◆ **How to complete this task**
Set the records down again exactly, apart from any pictures in them.
==== The input ====
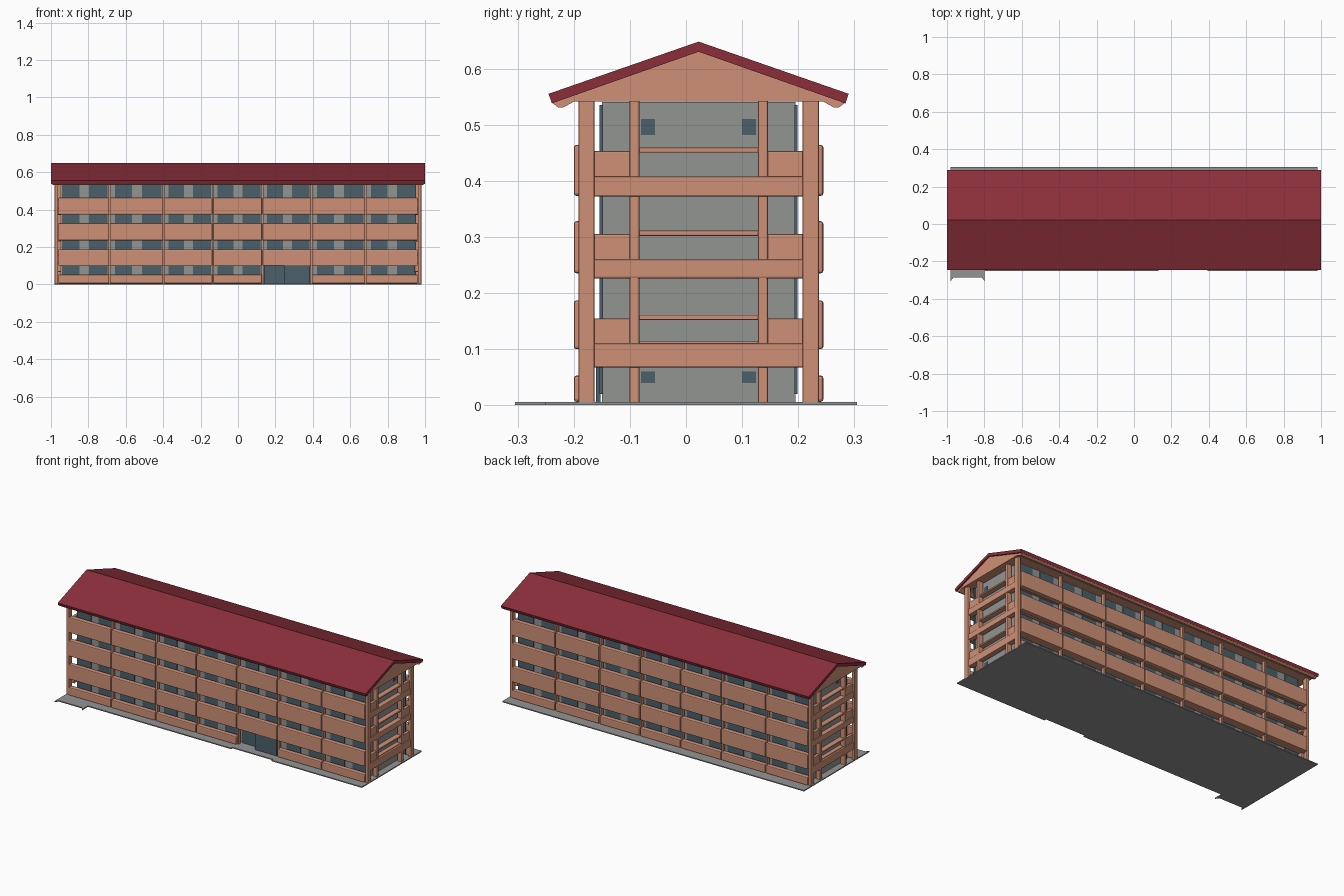
import bpy, bmesh

if "Cube" in bpy.data.objects:
    bpy.data.objects.remove(bpy.data.objects["Cube"])

def mat(name, c):
    m = bpy.data.materials.new(name)
    m.diffuse_color = (*c, 1)
    m.use_nodes = True
    m.node_tree.nodes["Principled BSDF"].inputs["Base Color"].default_value = m.diffuse_color
    return m

ORANGE = mat("terracotta", (0.62, 0.28, 0.18))
RED = mat("roof_red", (0.26, 0.028, 0.042))
GREY = mat("concrete_grey", (0.29, 0.297, 0.29))
TEAL = mat("glass_blue", (0.069, 0.115, 0.147))

def finish(name, bm, m, bevel=0):
    bmesh.ops.recalc_face_normals(bm, faces=bm.faces)
    me = bpy.data.meshes.new(name)
    bm.to_mesh(me)
    bm.free()
    me.materials.append(m)
    ob = bpy.data.objects.new(name, me)
    bpy.context.collection.objects.link(ob)
    if bevel:
        b = ob.modifiers.new("soft_edges", 'BEVEL')
        b.width, b.segments = bevel, 2
    return ob

def boxes(name, spans, m, bevel=0):
    """One object out of many boxes (x0, x1, y0, y1, z0, z1)."""
    bm = bmesh.new()
    for x0, x1, y0, y1, z0, z1 in spans:
        vs = bmesh.ops.create_cube(bm, size=1)["verts"]
        for v in vs:
            v.co = (x1 if v.co.x > 0 else x0, y1 if v.co.y > 0 else y0, z1 if v.co.z > 0 else z0)
    return finish(name, bm, m, bevel)

def prism(name, pts, axis, a, b, m):
    """Extrude a 2D profile along x or z."""
    bm = bmesh.new()
    to3 = (lambda p, t: (t, *p)) if axis == 'x' else (lambda p, t: (*p, t))
    A = [bm.verts.new(to3(p, a)) for p in pts]
    B = [bm.verts.new(to3(p, b)) for p in pts]
    bm.faces.new(A)
    bm.faces.new(B)
    for i in range(len(pts)):
        j = (i + 1) % len(pts)
        bm.faces.new((A[i], A[j], B[j], B[i]))
    return finish(name, bm, m)

YC = 0.0225                                   # building centre line in y
def my(y):                                    # mirror to the back side
    return 2 * YC - y
def both(spans):
    return spans + [(x0, x1, my(y1), my(y0), z0, z1) for x0, x1, y0, y1, z0, z1 in spans]
def ends(spans):
    return spans + [(-x1, -x0, y0, y1, z0, z1) for x0, x1, y0, y1, z0, z1 in spans]

BAYS = [-0.963, -0.687, -0.398, -0.135, 0.13, 0.393, 0.682, 0.963]
BANDS = [(0.006, 0.053), (0.10, 0.187), (0.235, 0.328), (0.373, 0.464)]

# ground plate with entrance notch and paved tongue at the left
prism("ground_plate", [(-0.98, -0.305), (-0.965, -0.285), (-0.815, -0.285), (-0.80, -0.305),
      (-0.80, -0.25), (0.13, -0.25), (0.13, -0.237), (0.393, -0.237), (0.393, -0.25),
      (0.98, -0.25), (0.98, 0.305), (-0.98, 0.305)], 'z', 0, 0.006, GREY)

# inner wall block and walkway floors
boxes("inner_walls", [(-0.94, 0.94, -0.15, my(-0.15), 0.005, 0.54)], GREY)
boxes("walkway_floors", [(-0.965, 0.965, -0.175, my(-0.175), z, z + 0.014)
                         for z in (0.10, 0.24, 0.383)], ORANGE)

# long balcony bands, one per bay and floor
front, back = [], []
for f, (z0, z1) in enumerate(BANDS):
    for i in range(7):
        s = (BAYS[i] + 0.002, BAYS[i + 1] - 0.002, -0.2, -0.17, z0, z1)
        if not (f == 0 and i == 4):
            front.append(s)
        back.append((s[0], s[1], my(-0.17), my(-0.2), z0, z1))
boxes("balcony_bands", front + back, ORANGE, 0.005)

# slim posts between bays
boxes("bay_posts", both([(x - 0.005, x + 0.005, -0.188, -0.168, 0.005, 0.54)
                         for x in BAYS[1:-1]]), ORANGE)

# windows on the long inner walls
wins = []
for z0, z1 in ((0.02, 0.099), (0.125, 0.238), (0.265, 0.38), (0.41, 0.535)):
    for i in range(7):
        a, w = BAYS[i], BAYS[i + 1] - BAYS[i]
        for u, v in ((0.10, 0.42), (0.60, 0.96)):
            wins.append((a + w * u, a + w * v, -0.154, -0.148, z0, z1))
boxes("windows", both(wins), TEAL)

# entrance glazing: recessed left part, forward right part
boxes("entrance_glass", [(0.14, 0.245, -0.16, -0.152, 0.006, 0.10),
                         (0.245, 0.385, -0.192, -0.184, 0.006, 0.106)], TEAL)
boxes("entrance_frame", [(0.135, 0.39, -0.194, -0.16, 0.103, 0.109)], TEAL)

# end facades: corner pillars, inner pillars, floor beams
boxes("corner_pillars", ends(both([(0.962, 0.98, -0.192, -0.163, 0.0, 0.545)])), ORANGE, 0.003)
boxes("end_pillars", ends(both([(0.945, 0.974, -0.101, -0.083, 0.0, 0.545)])), ORANGE, 0.003)
BEAMS = [(0.067, 0.11), (0.226, 0.26), (0.372, 0.408)]
boxes("end_beams", ends([(0.945, 0.976, -0.17, my(-0.17), a, b) for a, b in BEAMS]), ORANGE, 0.003)

# end parapets at the walkways, and rails over the grey middle panels
boxes("end_parapets", ends(both([(0.952, 0.97, -0.165, -0.098, b - 0.004, b + 0.045)
                                 for a, b in BEAMS])), ORANGE, 0.003)
boxes("end_rails", ends([(0.938, 0.97, -0.09, my(-0.09), b + 0.042, b + 0.051)
                         for a, b in BEAMS]), ORANGE, 0.002)

# small end windows on the top and bottom floors
boxes("end_windows", ends(both([(0.938, 0.942, -0.08, -0.055, 0.482, 0.51),
                                (0.938, 0.942, -0.08, -0.055, 0.04, 0.06)])), TEAL)

# gable and eaves body
prism("gable_body", [(-0.228, 0.531), (-0.218, 0.531), (-0.2, 0.541), (my(-0.2), 0.541),
      (my(-0.218), 0.531), (my(-0.228), 0.531), (my(-0.24), 0.540), (YC, 0.634), (-0.24, 0.540)],
      'x', -0.992, 0.992, ORANGE)

# red pitched roof shell
prism("roof", [(-0.245, 0.555), (YC, 0.648), (my(-0.245), 0.555), (my(-0.239), 0.538),
      (YC, 0.630), (-0.239, 0.538)], 'x', -1, 1, RED)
====
◆ **Task output**
import bpy, bmesh

if "Cube" in bpy.data.objects:
    bpy.data.objects.remove(bpy.data.objects["Cube"])

def mat(name, c):
    m = bpy.data.materials.new(name)
    m.diffuse_color = (*c, 1)
    m.use_nodes = True
    m.node_tree.nodes["Principled BSDF"].inputs["Base Color"].default_value = m.diffuse_color
    return m

ORANGE = mat("terracotta", (0.62, 0.28, 0.18))
RED = mat("roof_red", (0.26, 0.028, 0.042))
GREY = mat("concrete_grey", (0.29, 0.297, 0.29))
TEAL = mat("glass_blue", (0.069, 0.115, 0.147))

def finish(name, bm, m, bevel=0):
    bmesh.ops.recalc_face_normals(bm, faces=bm.faces)
    me = bpy.data.meshes.new(name)
    bm.to_mesh(me)
    bm.free()
    me.materials.append(m)
    ob = bpy.data.objects.new(name, me)
    bpy.context.collection.objects.link(ob)
    if bevel:
        b = ob.modifiers.new("soft_edges", 'BEVEL')
        b.width, b.segments = bevel, 2
    return ob

def boxes(name, spans, m, bevel=0):
    """One object out of many boxes (x0, x1, y0, y1, z0, z1)."""
    bm = bmesh.new()
    for x0, x1, y0, y1, z0, z1 in spans:
        vs = bmesh.ops.create_cube(bm, size=1)["verts"]
        for v in vs:
            v.co = (x1 if v.co.x > 0 else x0, y1 if v.co.y > 0 else y0, z1 if v.co.z > 0 else z0)
    return finish(name, bm, m, bevel)

def prism(name, pts, axis, a, b, m):
    """Extrude a 2D profile along x or z."""
    bm = bmesh.new()
    to3 = (lambda p, t: (t, *p)) if axis == 'x' else (lambda p, t: (*p, t))
    A = [bm.verts.new(to3(p, a)) for p in pts]
    B = [bm.verts.new(to3(p, b)) for p in pts]
    bm.faces.new(A)
    bm.faces.new(B)
    for i in range(len(pts)):
        j = (i + 1) % len(pts)
        bm.faces.new((A[i], A[j], B[j], B[i]))
    return finish(name, bm, m)

YC = 0.0225                                   # building centre line in y
def my(y):                                    # mirror to the back side
    return 2 * YC - y
def both(spans):
    return spans + [(x0, x1, my(y1), my(y0), z0, z1) for x0, x1, y0, y1, z0, z1 in spans]
def ends(spans):
    return spans + [(-x1, -x0, y0, y1, z0, z1) for x0, x1, y0, y1, z0, z1 in spans]

BAYS = [-0.963, -0.687, -0.398, -0.135, 0.13, 0.393, 0.682, 0.963]
BANDS = [(0.006, 0.053), (0.10, 0.187), (0.235, 0.328), (0.373, 0.464)]

# ground plate with entrance notch and paved tongue at the left
prism("ground_plate", [(-0.98, -0.305), (-0.965, -0.285), (-0.815, -0.285), (-0.80, -0.305),
      (-0.80, -0.25), (0.13, -0.25), (0.13, -0.237), (0.393, -0.237), (0.393, -0.25),
      (0.98, -0.25), (0.98, 0.305), (-0.98, 0.305)], 'z', 0, 0.006, GREY)

# inner wall block and walkway floors
boxes("inner_walls", [(-0.94, 0.94, -0.15, my(-0.15), 0.005, 0.54)], GREY)
boxes("walkway_floors", [(-0.965, 0.965, -0.175, my(-0.175), z, z + 0.014)
                         for z in (0.10, 0.24, 0.383)], ORANGE)

# long balcony bands, one per bay and floor
front, back = [], []
for f, (z0, z1) in enumerate(BANDS):
    for i in range(7):
        s = (BAYS[i] + 0.002, BAYS[i + 1] - 0.002, -0.2, -0.17, z0, z1)
        if not (f == 0 and i == 4):
            front.append(s)
        back.append((s[0], s[1], my(-0.17), my(-0.2), z0, z1))
boxes("balcony_bands", front + back, ORANGE, 0.005)

# slim posts between bays
boxes("bay_posts", both([(x - 0.005, x + 0.005, -0.188, -0.168, 0.005, 0.54)
                         for x in BAYS[1:-1]]), ORANGE)

# windows on the long inner walls
wins = []
for z0, z1 in ((0.02, 0.099), (0.125, 0.238), (0.265, 0.38), (0.41, 0.535)):
    for i in range(7):
        a, w = BAYS[i], BAYS[i + 1] - BAYS[i]
        for u, v in ((0.10, 0.42), (0.60, 0.96)):
            wins.append((a + w * u, a + w * v, -0.154, -0.148, z0, z1))
boxes("windows", both(wins), TEAL)

# entrance glazing: recessed left part, forward right part
boxes("entrance_glass", [(0.14, 0.245, -0.16, -0.152, 0.006, 0.10),
                         (0.245, 0.385, -0.192, -0.184, 0.006, 0.106)], TEAL)
boxes("entrance_frame", [(0.135, 0.39, -0.194, -0.16, 0.103, 0.109)], TEAL)

# end facades: corner pillars, inner pillars, floor beams
boxes("corner_pillars", ends(both([(0.962, 0.98, -0.192, -0.163, 0.0, 0.545)])), ORANGE, 0.003)
boxes("end_pillars", ends(both([(0.945, 0.974, -0.101, -0.083, 0.0, 0.545)])), ORANGE, 0.003)
BEAMS = [(0.067, 0.11), (0.226, 0.26), (0.372, 0.408)]
boxes("end_beams", ends([(0.945, 0.976, -0.17, my(-0.17), a, b) for a, b in BEAMS]), ORANGE, 0.003)

# end parapets at the walkways, and rails over the grey middle panels
boxes("end_parapets", ends(both([(0.952, 0.97, -0.165, -0.098, b - 0.004, b + 0.045)
                                 for a, b in BEAMS])), ORANGE, 0.003)
boxes("end_rails", ends([(0.938, 0.97, -0.09, my(-0.09), b + 0.042, b + 0.051)
                         for a, b in BEAMS]), ORANGE, 0.002)

# small end windows on the top and bottom floors
boxes("end_windows", ends(both([(0.938, 0.942, -0.08, -0.055, 0.482, 0.51),
                                (0.938, 0.942, -0.08, -0.055, 0.04, 0.06)])), TEAL)

# gable and eaves body
prism("gable_body", [(-0.228, 0.531), (-0.218, 0.531), (-0.2, 0.541), (my(-0.2), 0.541),
      (my(-0.218), 0.531), (my(-0.228), 0.531), (my(-0.24), 0.540), (YC, 0.634), (-0.24, 0.540)],
      'x', -0.992, 0.992, ORANGE)

# red pitched roof shell
prism("roof", [(-0.245, 0.555), (YC, 0.648), (my(-0.245), 0.555), (my(-0.239), 0.538),
      (YC, 0.630), (-0.239, 0.538)], 'x', -1, 1, RED)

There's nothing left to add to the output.